FDR Extemporaneous Remarks, Toccoa, March 23, 1938
Informal Extemporaneous Remarks of
President Roosevelt, Toccoa, Ga.
March 23, 1938
[Roosevelt’s train made a brief stop in Toccoa, where he made the following remarks from the rear platform before moving on to Gainesville to deliver a major speech, then on to Warm Springs for a vacation.]
The Governor handed me the microphone and I told him that I did no think I needed it.
I am nearly six months late. I intended to come down back to Georgia last autumn, but I had a bad tooth, which is a very human feeling, so I could not get down last November, bu there I am again.
I am going to have a ten days’ holiday. I am going to spend most of the time sleeping, (laughter) because, as you probably know, with forty-eight states to think about up there in Washington, I ought to have forty-eight hours in every day. Somehow it does not work out that way and even though I do stay up until midnight or one o’clock in the morning pretty nearly every night in Washington, I manage to get by with it if occasionally I can come down to Georgia.
So, it is good to see you all at the beginning of this holiday I am getting. I expect also while I am down here to look into some of the problems of this State; in a holiday spirit to talk to people, to talk to my neighbors about the problems of agriculture, to talk to people who are engaged in running stores, drugstores and general stores and factories, about the problems of this part of the country.
I do not have to tell you that I am very deeply interested in the State of Georgia. You go hand in hand with the rest of the Nation. If anything happens to you, it hurts the rest of the Nation, and if anything happens to the rest of the Nation it hurts you. So, we are all in the same boat; we are all plowing the same furrow.
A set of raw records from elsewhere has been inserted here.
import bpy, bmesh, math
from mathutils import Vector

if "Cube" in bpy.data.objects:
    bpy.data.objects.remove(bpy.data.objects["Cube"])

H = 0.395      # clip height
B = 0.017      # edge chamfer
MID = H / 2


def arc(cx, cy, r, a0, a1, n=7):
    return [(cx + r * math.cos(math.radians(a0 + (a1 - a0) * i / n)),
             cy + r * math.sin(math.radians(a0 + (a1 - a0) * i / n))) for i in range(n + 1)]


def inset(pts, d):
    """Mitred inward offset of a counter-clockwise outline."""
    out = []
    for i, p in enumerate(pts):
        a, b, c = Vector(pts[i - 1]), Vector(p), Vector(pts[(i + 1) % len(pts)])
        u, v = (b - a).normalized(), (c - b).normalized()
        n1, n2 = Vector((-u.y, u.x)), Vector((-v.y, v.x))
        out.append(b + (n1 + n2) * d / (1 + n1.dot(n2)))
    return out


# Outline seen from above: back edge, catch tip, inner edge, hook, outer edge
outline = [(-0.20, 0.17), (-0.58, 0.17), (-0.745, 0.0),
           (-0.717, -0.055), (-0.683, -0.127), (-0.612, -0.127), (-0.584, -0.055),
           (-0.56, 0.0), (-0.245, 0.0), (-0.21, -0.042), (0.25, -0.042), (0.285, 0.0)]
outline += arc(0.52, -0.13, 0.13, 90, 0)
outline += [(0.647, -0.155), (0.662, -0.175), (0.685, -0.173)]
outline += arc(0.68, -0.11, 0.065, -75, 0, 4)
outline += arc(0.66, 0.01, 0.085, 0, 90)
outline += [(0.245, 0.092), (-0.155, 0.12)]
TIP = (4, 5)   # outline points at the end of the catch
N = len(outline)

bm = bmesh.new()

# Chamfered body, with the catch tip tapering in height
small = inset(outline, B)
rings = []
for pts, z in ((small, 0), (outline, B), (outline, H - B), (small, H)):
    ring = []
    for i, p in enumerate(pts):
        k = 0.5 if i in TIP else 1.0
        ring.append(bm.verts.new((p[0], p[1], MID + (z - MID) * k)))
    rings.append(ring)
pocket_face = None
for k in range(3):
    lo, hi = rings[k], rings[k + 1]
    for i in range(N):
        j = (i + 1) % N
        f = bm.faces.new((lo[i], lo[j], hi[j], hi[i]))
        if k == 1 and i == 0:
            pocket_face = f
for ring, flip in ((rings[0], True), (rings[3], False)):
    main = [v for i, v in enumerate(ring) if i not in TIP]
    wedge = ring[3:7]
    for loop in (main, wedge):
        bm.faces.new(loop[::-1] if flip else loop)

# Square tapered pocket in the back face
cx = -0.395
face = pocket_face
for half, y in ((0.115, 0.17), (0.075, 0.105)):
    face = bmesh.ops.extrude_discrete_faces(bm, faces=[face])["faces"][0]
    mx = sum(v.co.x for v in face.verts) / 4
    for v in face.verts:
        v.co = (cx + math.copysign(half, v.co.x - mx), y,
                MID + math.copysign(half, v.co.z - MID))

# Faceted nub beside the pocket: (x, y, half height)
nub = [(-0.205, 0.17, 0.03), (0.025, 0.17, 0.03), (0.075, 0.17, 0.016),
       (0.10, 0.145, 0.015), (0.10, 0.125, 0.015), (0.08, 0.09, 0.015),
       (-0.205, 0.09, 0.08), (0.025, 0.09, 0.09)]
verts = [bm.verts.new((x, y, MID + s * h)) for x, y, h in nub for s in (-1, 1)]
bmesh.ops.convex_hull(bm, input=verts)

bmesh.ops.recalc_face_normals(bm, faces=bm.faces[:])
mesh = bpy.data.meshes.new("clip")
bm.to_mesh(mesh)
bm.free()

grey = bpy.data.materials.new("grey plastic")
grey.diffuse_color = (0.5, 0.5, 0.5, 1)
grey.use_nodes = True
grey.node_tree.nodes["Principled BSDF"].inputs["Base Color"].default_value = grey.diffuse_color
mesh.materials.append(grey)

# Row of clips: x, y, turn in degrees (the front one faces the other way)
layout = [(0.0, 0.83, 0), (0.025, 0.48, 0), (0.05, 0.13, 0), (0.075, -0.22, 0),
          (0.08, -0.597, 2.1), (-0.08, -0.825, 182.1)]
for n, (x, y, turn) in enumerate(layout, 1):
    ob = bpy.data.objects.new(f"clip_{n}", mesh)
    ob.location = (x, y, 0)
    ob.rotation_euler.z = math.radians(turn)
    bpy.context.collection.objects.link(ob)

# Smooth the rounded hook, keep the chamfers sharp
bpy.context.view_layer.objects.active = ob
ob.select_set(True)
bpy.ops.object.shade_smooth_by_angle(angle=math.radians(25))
It is good to be back and I hope to see you again very soon because this year I hope there won’t be another tooth and I hope to be able to come back in the fall.